As Janet Jackson makes headlines with her ‘Super Bowl stunt’
America cries out in shock at the raunchiousness of the halftime
show. Debates rage over whether the disrobing of Janet’s breast was
planned, an accident or a publicity stunt and everyone takes a
stand blaming someone else. During this blame game, one thing is
clear; Americans do not want to see nudity on prime-time or
‘family-time’ television. This demand is reasonable, yet the
majority of responsibility falls on us, the viewers.
It seems hilarious to me that suddenly nudity on television
comes to the forefront of people’s minds because Janet Jackson
bares her breast at the Super Bowl. Every day hundreds of sexually
explicit comments, blurred out nudity, violent acts and bleeped-out
obscenities litter our television screens. While some of these
instances add to the show such as in CSI, or Saturday Night Live,
many of them are unnecessary.
According to “Big World, Small Screen: The Role of Television in
American Society,” by Huston, A.C., et. Al, the average 18-year-old
will have viewed 200,000 acts of violence on television. And we’re
worried about one breast in a half-time show?
Maybe an event like the Super Bowl stunt is what was needed for
Americans to wake up and notice the nudity, sex and violence they
and their children are exposed to daily. Just turn on MTV, “Jerry
Springer” or NBC’s “Fear Factor” and tell me, there is not an
equally blatant sexual message as Janet’s one breast being exposed
in every five minutes of programming.
The government is attempting to police our television for us as
the FCC tries to tighten restrictions and force fines on
broadcasters’ indecency.

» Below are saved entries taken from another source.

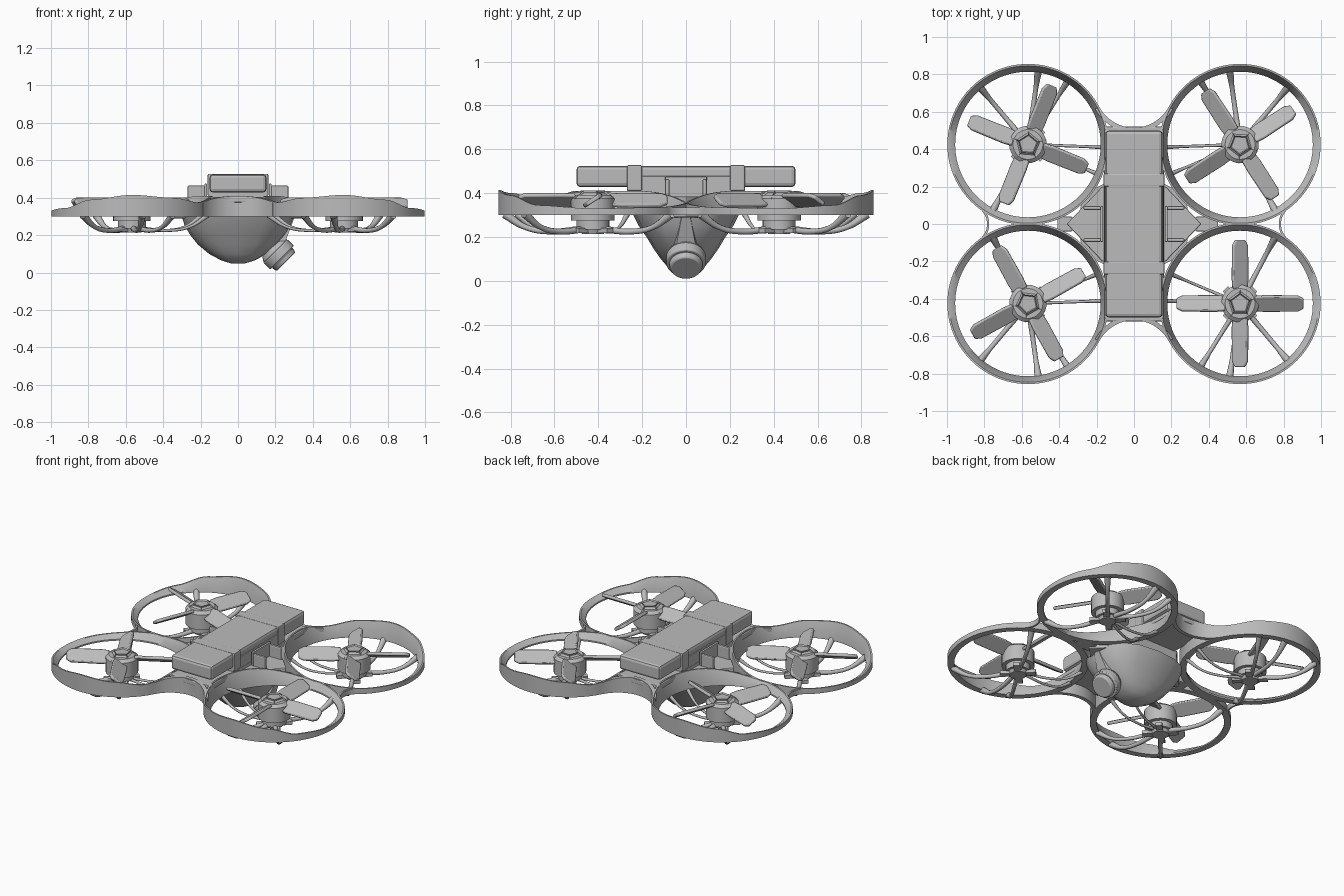
import bpy, bmesh
from math import sin, cos, pi, radians, atan2, copysign
from mathutils import Matrix, Vector

if "Cube" in bpy.data.objects:
    bpy.data.objects.remove(bpy.data.objects["Cube"])

grey = bpy.data.materials.new("matte_grey")
grey.use_nodes = True
grey.diffuse_color = (0.5, 0.5, 0.5, 1)
grey.node_tree.nodes["Principled BSDF"].inputs["Base Color"].default_value = (0.5, 0.5, 0.5, 1)

CX, CY, R = 0.567, 0.425, 0.431      # duct centre and outer radius
CORNERS = [(1, 1), (-1, 1), (-1, -1), (1, -1)]


def select_only(ob):
    bpy.ops.object.select_all(action='DESELECT')
    ob.select_set(True)
    bpy.context.view_layer.objects.active = ob


def finish(name, bm, bevel=0, smooth=True):
    bmesh.ops.recalc_face_normals(bm, faces=bm.faces)
    me = bpy.data.meshes.new(name)
    bm.to_mesh(me)
    bm.free()
    ob = bpy.data.objects.new(name, me)
    bpy.context.collection.objects.link(ob)
    me.materials.append(grey)
    if bevel:
        mod = ob.modifiers.new("bevel", 'BEVEL')
        mod.width, mod.segments, mod.limit_method = bevel, 2, 'ANGLE'
    if smooth:
        select_only(ob)
        bpy.ops.object.shade_smooth_by_angle(angle=radians(35))
    return ob


def box(name, lo, hi, bevel=0):
    bm = bmesh.new()
    bmesh.ops.create_cube(bm, size=1)
    for v in bm.verts:
        v.co = [l + (c + 0.5) * (h - l) for c, l, h in zip(v.co, lo, hi)]
    return finish(name, bm, bevel, False)


def loft(bm, rings, closed=True):
    """Skin a list of equal point loops, capping the ends of an open run."""
    rows = [[bm.verts.new(p) for p in ring] for ring in rings]
    n = len(rows[0])
    for a, b in zip(rows, rows[1:] + (rows[:1] if closed else [])):
        for i in range(n):
            bm.faces.new((a[i], a[(i + 1) % n], b[(i + 1) % n], b[i]))
    if not closed:
        bm.faces.new(rows[0])
        bm.faces.new(rows[-1])


def prism(bm, outline, z0, z1):
    loft(bm, [[(x, y, z) for x, y in outline] for z in (z0, z1)], closed=False)


def cylinder(bm, r1, r2, z0, z1, sides=28):
    bmesh.ops.create_cone(bm, cap_ends=True, segments=sides, radius1=r1, radius2=r2,
                          depth=z1 - z0, matrix=Matrix.Translation((0, 0, (z0 + z1) / 2)))


# Wavy rim height around a duct: angle 0 points outward in x, 90 outward in y
KEYS = [(0, .33), (35, .345), (60, .39), (90, .415), (120, .4), (145, .375),
        (175, .41), (210, .41), (270, .355), (320, .335), (360, .33)]


def rim(deg):
    for (a, h), (b, k) in zip(KEYS, KEYS[1:]):
        if a <= deg <= b:
            t = (deg - a) / (b - a)
            return h + (k - h) * t * t * (3 - 2 * t)


# Ducts, thick at the foot and thin at the lip
for sx, sy in CORNERS:
    bm = bmesh.new()
    rings = []
    for i in range(96):
        a = 2 * pi * i / 96
        h = rim(360 * i / 96)
        section = [(R, .3), (R, h), (R - .01, h), (R - .042, .31), (R - .042, .3)]
        rings.append([(sx * (CX + r * cos(a)), sy * (CY + r * sin(a)), z) for r, z in section])
    loft(bm, rings)
    finish("duct", bm)


# Concave walls joining neighbouring ducts
def bridge(name, centre, radius, start, end, height, thick):
    bm = bmesh.new()
    rings = []
    for i in range(25):
        t = i / 24
        a = start + (end - start) * t
        top = height(t)
        rings.append([(centre[0] + r * cos(a), centre[1] + r * sin(a), z)
                      for r, z in ((radius, .3), (radius, top), (radius + thick, top), (radius + thick, .3))])
    loft(bm, rings, closed=False)
    finish(name, bm)


for s in (1, -1):
    tip = atan2(-0.3, 0.565)
    bridge("end_wall", (0, s * .725), .21, s * tip, s * (-pi - tip),
           lambda t: .375 + .035 * sin(pi * t), .025)
    tip = atan2(CY, -.325)
    bridge("side_wall", (s * .89, 0), .104, tip if s > 0 else pi - tip,
           2 * pi - tip if s > 0 else tip - pi, lambda t: .335, .012)

# Motors, hubs, blades and spokes
PROP_TURN = {(1, 1): 33, (-1, 1): 68, (-1, -1): 29, (1, -1): 0}
BLADE = [(.08, -.045), (.13, -.05), (.31, -.048), (.34, -.03),
         (.34, .03), (.31, .048), (.13, .05), (.08, .045)]
SPOKES = [(50, 1), (98, 1), (122, .9), (-62, 1), (182, .6), (203, .6)]   # angle, thickness
for sx, sy in CORNERS:
    place = Vector((sx * CX, sy * CY, 0))
    spin = Matrix.Rotation(radians(PROP_TURN[sx, sy]), 4, 'Z')
    bm = bmesh.new()
    cylinder(bm, .05, .06, .215, .24)
    cylinder(bm, .075, .075, .235, .285)
    cylinder(bm, .1, .1, .275, .375)
    cylinder(bm, .1, .08, .375, .392)
    for k in range(4):          # mounting lugs
        a = k * pi / 2 + pi / 4
        bmesh.ops.create_cube(bm, size=1, matrix=Matrix.Translation((.065 * cos(a), .065 * sin(a), .23))
                              @ Matrix.Rotation(a, 4, 'Z') @ Matrix.Diagonal((.09, .04, .022, 1)))
    bmesh.ops.translate(bm, vec=place, verts=bm.verts)
    finish("motor", bm)

    bm = bmesh.new()            # faceted cap with recessed panels
    cylinder(bm, .102, .055, .375, .412, 5)
    panels = [f for f in bm.faces if f.normal.z > .1]
    bmesh.ops.inset_individual(bm, faces=panels, thickness=.007, depth=-.008)
    bm.transform(Matrix.Translation(place) @ spin)
    finish("hub_cap", bm, smooth=False)

    for k in range(4):
        bm = bmesh.new()
        prism(bm, BLADE, -.01, .01)
        pitch = Matrix.Rotation(radians(-33 * sx * sy), 4, 'X')
        bm.transform(Matrix.Translation(place + Vector((0, 0, .368))) @ spin
                     @ Matrix.Rotation(k * pi / 2, 4, 'Z') @ pitch)
        finish("blade", bm, .006)

    curve = bpy.data.curves.new("spokes", 'CURVE')
    curve.dimensions, curve.bevel_depth, curve.bevel_resolution = '3D', .013, 2
    curve.resolution_u = 6
    for deg, thick in SPOKES:
        a = radians(deg)
        path = [(.06, .235, 1.2), (.2, .225, 1), (.31, .245, 1), (.405, .305, 1.6)]
        spline = curve.splines.new('BEZIER')
        spline.bezier_points.add(len(path) - 1)
        for p, (r, z, w) in zip(spline.bezier_points, path):
            p.co = (sx * (CX + r * cos(a)), sy * (CY + r * sin(a)), z)
            p.radius = w * thick
            p.handle_left_type = p.handle_right_type = 'AUTO'
    ob = bpy.data.objects.new("spokes", curve)
    curve.materials.append(grey)
    bpy.context.collection.objects.link(ob)
    select_only(ob)
    bpy.ops.object.convert(target='MESH')

# Central deck: spine plate and pointed side wings
bm = bmesh.new()
prism(bm, [(-.16, -.52), (.16, -.52), (.16, .52), (-.16, .52)], .375, .405)
finish("spine_plate", bm, .006, False)
bm = bmesh.new()
prism(bm, [(-.36, 0), (-.17, -.2), (.17, -.2), (.36, 0), (.17, .2), (-.17, .2)], .29, .385)
finish("core_frame", bm, .006, False)
box("nose_block", (.33, -.04, .3), (.45, .04, .34), .006)
box("tail_block", (-.41, -.04, .3), (-.33, .04, .34), .006)


# Belly shell with squarish cross-sections
def squarish(c):
    return copysign(abs(c) ** .8, c)


bm = bmesh.new()
shell = [(.3, .3, .24), (.25, .285, .215), (.2, .255, .18), (.15, .215, .15),
         (.1, .155, .115), (.065, .09, .085), (.048, .035, .04)]
loft(bm, [[(w * squarish(cos(pi * k / 8)), d * squarish(sin(pi * k / 8)), z) for k in range(16)]
          for z, w, d in shell], closed=False)
finish("belly", bm)

# Battery, straps, tray and side clips
box("battery", (-.152, -.5, .428), (.152, .5, .525), .018)
box("battery_tray", (-.157, -.27, .4), (.157, .27, .478), .004)
for s in (1, -1):
    y = s * .235
    box("strap", (-.162, y - .034, .41), (.162, y + .034, .528), .006)
    x0, x1 = sorted((s * .165, s * .18))
    box("clip_plate", (x0, -.095, .38), (x1, .095, .475), .003)
    for t in (1, -1):
        x0, x1 = sorted((s * .175, s * .27))
        y0, y1 = sorted((t * .075, t * .095))
        box("clip_prong", (x0, y0, .37), (x1, y1, .465), .008)

# Tilted camera and its bracket ridge
bm = bmesh.new()
cylinder(bm, .07, .09, -.06, -.03)
cylinder(bm, .09, .09, -.03, .02)
cylinder(bm, .078, .07, .02, .05)
bm.transform(Matrix.Translation((.222, 0, .093)) @ Matrix.Rotation(radians(135), 4, 'Y'))
finish("camera", bm, .006)
bm = bmesh.new()
loft(bm, [[(.18, -.07, .12), (.24, -.05, .13), (.24, .05, .13), (.18, .07, .12)],
          [(.2, -.04, .29), (.3, -.02, .29), (.3, .02, .29), (.2, .04, .29)]], closed=False)
finish("camera_bracket", bm, smooth=False)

Whether you agree with this or not, it
shouldn’t have to happen. We are adults, we are the parents of the
youth and we have control of the remote.
When 56 percent of children ages 8-16 have their own television
in their bedrooms (Anneberg Public Policy Center, 2000. Media in
the Home 2000) and children ages 2-7 watch 81 percent of their
television viewing alone and unsupervised (Kaiser Family
Foundation, 1999), it is clear the problems’ base lays in the
Just because a show is aired on television or just because a
movie is released does not mean one must view it or allow his or
her children to view it. But obviously people don’t believe this as
they ‘must make it home in time to watch ____’ and plan schedules
around television programming. In fact children spend 123 minutes
more watching TV than time spent in school during an average year
according to Nielsen Media Research, 2000. It is time for this to
change. TV is not of life or death importance, and missing a show
or game will not change your life.
Let Janet Jackson’s ‘accidental disrobing’ be an eye opener for
us all. This stuff is out there, and public outcry against it is
not enough. We must do something about it. As our government fights
to tighten restrictions and increase fines, we must do something
Turn off the TV. Don’t buy products supporting this type of
trash. Hire a babysitter instead of using the television. And
please encourage your kids to play with friends and outside instead
of being a couch potato.
J.J. is the design managing editor for The Collegian. She has
written columns on breast feeding and domestic violence.